The lines to reproduce from the material below are those from the one containing "for low, high" through the one containing "face = bm.faces.new([bm.verts.new(p)", both included; write them out exactly and add nothing.

EXERCISE INPUTS.
=-=-=

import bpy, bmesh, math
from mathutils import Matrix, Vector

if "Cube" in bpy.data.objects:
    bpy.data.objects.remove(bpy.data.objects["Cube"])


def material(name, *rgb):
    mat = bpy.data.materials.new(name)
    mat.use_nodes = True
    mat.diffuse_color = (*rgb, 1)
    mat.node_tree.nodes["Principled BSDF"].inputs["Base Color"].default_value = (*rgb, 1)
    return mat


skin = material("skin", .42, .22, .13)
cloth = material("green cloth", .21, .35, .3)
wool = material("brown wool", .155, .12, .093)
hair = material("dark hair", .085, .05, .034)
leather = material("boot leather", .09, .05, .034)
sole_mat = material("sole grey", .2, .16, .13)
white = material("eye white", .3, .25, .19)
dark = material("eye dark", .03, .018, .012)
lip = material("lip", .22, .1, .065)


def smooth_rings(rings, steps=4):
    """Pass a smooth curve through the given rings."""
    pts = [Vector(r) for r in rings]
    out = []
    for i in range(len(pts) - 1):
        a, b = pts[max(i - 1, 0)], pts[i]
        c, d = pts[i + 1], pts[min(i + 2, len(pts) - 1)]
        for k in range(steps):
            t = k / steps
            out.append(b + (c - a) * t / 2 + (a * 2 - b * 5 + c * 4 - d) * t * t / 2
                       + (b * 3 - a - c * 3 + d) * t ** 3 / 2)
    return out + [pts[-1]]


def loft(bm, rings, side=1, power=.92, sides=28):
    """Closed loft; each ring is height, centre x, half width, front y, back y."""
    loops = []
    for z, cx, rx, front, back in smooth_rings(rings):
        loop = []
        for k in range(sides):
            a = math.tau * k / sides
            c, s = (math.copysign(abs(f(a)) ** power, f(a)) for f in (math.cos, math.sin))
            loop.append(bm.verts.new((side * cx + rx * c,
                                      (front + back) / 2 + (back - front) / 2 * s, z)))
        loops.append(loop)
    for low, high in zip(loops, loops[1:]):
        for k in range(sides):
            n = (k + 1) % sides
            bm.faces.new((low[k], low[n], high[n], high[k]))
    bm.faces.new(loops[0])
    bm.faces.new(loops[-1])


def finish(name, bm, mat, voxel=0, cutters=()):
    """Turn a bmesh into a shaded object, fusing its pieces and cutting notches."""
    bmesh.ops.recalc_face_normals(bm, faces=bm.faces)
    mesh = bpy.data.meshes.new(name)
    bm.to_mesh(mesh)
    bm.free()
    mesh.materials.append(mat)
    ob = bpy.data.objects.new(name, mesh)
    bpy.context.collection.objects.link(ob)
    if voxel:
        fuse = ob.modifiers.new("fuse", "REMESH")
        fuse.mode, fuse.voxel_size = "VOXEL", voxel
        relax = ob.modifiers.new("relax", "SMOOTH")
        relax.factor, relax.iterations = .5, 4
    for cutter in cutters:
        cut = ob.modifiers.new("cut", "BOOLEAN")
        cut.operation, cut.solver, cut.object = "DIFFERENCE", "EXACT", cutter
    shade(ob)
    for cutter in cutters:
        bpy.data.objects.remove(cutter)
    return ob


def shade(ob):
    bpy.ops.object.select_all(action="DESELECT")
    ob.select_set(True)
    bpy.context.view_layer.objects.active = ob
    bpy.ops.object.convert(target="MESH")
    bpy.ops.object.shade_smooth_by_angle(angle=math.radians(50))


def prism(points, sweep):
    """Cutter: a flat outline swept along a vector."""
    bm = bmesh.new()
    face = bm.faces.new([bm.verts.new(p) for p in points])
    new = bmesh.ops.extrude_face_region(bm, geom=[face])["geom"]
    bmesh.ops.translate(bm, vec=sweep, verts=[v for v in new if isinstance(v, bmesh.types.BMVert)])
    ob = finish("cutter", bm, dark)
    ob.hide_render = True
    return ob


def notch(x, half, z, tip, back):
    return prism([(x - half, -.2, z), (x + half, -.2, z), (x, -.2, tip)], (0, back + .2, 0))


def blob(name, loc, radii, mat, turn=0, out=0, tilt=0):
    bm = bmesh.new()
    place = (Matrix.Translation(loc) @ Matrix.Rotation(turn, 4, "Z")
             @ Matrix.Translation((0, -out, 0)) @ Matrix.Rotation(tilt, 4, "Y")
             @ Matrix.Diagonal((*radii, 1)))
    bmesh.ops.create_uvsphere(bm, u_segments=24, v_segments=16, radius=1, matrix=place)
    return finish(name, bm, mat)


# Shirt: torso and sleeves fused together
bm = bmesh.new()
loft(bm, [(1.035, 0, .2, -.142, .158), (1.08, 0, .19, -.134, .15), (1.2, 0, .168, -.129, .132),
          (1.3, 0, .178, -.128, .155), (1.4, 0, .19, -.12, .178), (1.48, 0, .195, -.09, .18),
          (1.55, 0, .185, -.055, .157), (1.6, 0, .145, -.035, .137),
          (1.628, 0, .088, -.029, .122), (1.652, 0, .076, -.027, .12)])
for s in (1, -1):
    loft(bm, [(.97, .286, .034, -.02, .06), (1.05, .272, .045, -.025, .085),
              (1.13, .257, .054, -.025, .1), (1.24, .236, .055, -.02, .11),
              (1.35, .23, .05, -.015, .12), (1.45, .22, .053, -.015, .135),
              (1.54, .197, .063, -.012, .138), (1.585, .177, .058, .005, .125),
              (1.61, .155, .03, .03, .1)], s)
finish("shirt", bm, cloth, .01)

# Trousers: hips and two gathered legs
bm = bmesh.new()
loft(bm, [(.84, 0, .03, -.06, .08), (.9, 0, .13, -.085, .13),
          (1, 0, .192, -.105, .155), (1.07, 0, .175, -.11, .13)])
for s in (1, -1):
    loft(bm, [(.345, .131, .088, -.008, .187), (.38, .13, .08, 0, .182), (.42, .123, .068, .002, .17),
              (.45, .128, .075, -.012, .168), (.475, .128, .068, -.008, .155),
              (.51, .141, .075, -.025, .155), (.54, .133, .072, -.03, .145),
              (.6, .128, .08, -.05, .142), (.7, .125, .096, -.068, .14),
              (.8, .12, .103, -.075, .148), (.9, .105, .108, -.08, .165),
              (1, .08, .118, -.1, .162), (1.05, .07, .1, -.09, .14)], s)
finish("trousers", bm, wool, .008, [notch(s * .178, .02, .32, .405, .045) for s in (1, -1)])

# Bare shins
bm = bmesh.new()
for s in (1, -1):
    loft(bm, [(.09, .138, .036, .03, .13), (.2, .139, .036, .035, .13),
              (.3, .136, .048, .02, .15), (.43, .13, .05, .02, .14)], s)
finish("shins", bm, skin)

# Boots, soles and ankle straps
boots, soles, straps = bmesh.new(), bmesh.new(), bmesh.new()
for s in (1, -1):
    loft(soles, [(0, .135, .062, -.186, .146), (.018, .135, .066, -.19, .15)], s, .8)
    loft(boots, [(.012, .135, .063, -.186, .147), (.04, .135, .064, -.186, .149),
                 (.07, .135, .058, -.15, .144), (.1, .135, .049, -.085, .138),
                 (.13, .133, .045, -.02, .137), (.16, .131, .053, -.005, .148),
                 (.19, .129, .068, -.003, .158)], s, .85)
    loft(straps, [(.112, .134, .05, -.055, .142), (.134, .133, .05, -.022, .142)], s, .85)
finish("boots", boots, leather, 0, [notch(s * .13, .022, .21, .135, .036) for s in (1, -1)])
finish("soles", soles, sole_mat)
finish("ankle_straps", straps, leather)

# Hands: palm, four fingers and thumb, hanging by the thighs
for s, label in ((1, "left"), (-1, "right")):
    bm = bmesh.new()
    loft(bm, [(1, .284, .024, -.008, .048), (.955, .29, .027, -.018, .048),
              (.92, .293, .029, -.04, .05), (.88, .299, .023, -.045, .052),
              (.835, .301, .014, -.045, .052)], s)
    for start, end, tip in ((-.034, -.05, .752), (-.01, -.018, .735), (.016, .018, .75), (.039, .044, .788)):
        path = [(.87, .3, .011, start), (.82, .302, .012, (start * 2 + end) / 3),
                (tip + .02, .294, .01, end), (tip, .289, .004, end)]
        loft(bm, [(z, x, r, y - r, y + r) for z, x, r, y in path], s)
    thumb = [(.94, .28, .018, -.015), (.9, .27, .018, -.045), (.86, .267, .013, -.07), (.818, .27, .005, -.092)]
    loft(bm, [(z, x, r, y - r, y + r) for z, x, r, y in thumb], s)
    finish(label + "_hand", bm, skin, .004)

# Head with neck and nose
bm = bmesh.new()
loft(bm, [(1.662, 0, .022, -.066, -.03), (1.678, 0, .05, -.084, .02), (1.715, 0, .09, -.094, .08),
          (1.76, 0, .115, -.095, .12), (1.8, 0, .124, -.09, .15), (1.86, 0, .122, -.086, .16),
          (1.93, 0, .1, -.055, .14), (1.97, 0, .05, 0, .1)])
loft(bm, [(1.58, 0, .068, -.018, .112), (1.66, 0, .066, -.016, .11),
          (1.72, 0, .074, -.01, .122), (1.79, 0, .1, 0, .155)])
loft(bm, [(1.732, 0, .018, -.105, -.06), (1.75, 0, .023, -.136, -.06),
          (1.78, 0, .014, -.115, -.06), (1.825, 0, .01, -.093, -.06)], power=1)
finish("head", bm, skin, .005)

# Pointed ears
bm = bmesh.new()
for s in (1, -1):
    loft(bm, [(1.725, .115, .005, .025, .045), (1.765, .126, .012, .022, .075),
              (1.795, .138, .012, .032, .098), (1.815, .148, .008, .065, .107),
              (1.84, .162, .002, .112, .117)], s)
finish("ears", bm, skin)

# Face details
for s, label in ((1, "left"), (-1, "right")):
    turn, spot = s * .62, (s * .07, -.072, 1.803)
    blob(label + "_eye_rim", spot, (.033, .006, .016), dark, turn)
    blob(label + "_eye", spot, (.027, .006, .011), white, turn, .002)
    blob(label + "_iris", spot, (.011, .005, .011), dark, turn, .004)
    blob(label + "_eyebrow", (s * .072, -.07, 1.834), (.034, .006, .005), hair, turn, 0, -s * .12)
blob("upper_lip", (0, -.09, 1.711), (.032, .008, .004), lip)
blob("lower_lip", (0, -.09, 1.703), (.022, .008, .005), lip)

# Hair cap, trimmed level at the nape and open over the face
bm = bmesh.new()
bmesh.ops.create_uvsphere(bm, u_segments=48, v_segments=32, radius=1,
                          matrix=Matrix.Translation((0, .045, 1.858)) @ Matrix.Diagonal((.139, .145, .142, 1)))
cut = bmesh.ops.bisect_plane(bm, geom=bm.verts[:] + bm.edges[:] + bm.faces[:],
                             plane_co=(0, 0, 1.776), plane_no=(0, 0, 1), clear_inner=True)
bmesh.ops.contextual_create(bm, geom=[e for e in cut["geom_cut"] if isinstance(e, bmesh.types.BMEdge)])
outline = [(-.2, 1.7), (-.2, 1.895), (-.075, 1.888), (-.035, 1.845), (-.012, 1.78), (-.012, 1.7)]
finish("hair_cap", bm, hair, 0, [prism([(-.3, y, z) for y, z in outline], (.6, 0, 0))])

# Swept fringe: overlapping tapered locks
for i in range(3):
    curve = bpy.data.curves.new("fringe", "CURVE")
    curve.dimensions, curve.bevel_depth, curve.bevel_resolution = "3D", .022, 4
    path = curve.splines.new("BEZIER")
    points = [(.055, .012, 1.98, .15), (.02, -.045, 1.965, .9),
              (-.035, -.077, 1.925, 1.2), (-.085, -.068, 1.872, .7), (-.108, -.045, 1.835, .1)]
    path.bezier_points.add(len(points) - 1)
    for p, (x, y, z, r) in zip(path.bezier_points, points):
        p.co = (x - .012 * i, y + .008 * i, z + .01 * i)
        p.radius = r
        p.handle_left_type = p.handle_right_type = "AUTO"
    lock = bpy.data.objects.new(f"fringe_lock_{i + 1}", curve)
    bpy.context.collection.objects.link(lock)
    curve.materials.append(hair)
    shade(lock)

=-=-=

EXERCISE RESULT.
    for low, high in zip(loops, loops[1:]):
        for k in range(sides):
            n = (k + 1) % sides
            bm.faces.new((low[k], low[n], high[n], high[k]))
    bm.faces.new(loops[0])
    bm.faces.new(loops[-1])


def finish(name, bm, mat, voxel=0, cutters=()):
    """Turn a bmesh into a shaded object, fusing its pieces and cutting notches."""
    bmesh.ops.recalc_face_normals(bm, faces=bm.faces)
    mesh = bpy.data.meshes.new(name)
    bm.to_mesh(mesh)
    bm.free()
    mesh.materials.append(mat)
    ob = bpy.data.objects.new(name, mesh)
    bpy.context.collection.objects.link(ob)
    if voxel:
        fuse = ob.modifiers.new("fuse", "REMESH")
        fuse.mode, fuse.voxel_size = "VOXEL", voxel
        relax = ob.modifiers.new("relax", "SMOOTH")
        relax.factor, relax.iterations = .5, 4
    for cutter in cutters:
        cut = ob.modifiers.new("cut", "BOOLEAN")
        cut.operation, cut.solver, cut.object = "DIFFERENCE", "EXACT", cutter
    shade(ob)
    for cutter in cutters:
        bpy.data.objects.remove(cutter)
    return ob


def shade(ob):
    bpy.ops.object.select_all(action="DESELECT")
    ob.select_set(True)
    bpy.context.view_layer.objects.active = ob
    bpy.ops.object.convert(target="MESH")
    bpy.ops.object.shade_smooth_by_angle(angle=math.radians(50))


def prism(points, sweep):
    """Cutter: a flat outline swept along a vector."""
    bm = bmesh.new()
    face = bm.faces.new([bm.verts.new(p) for p in points])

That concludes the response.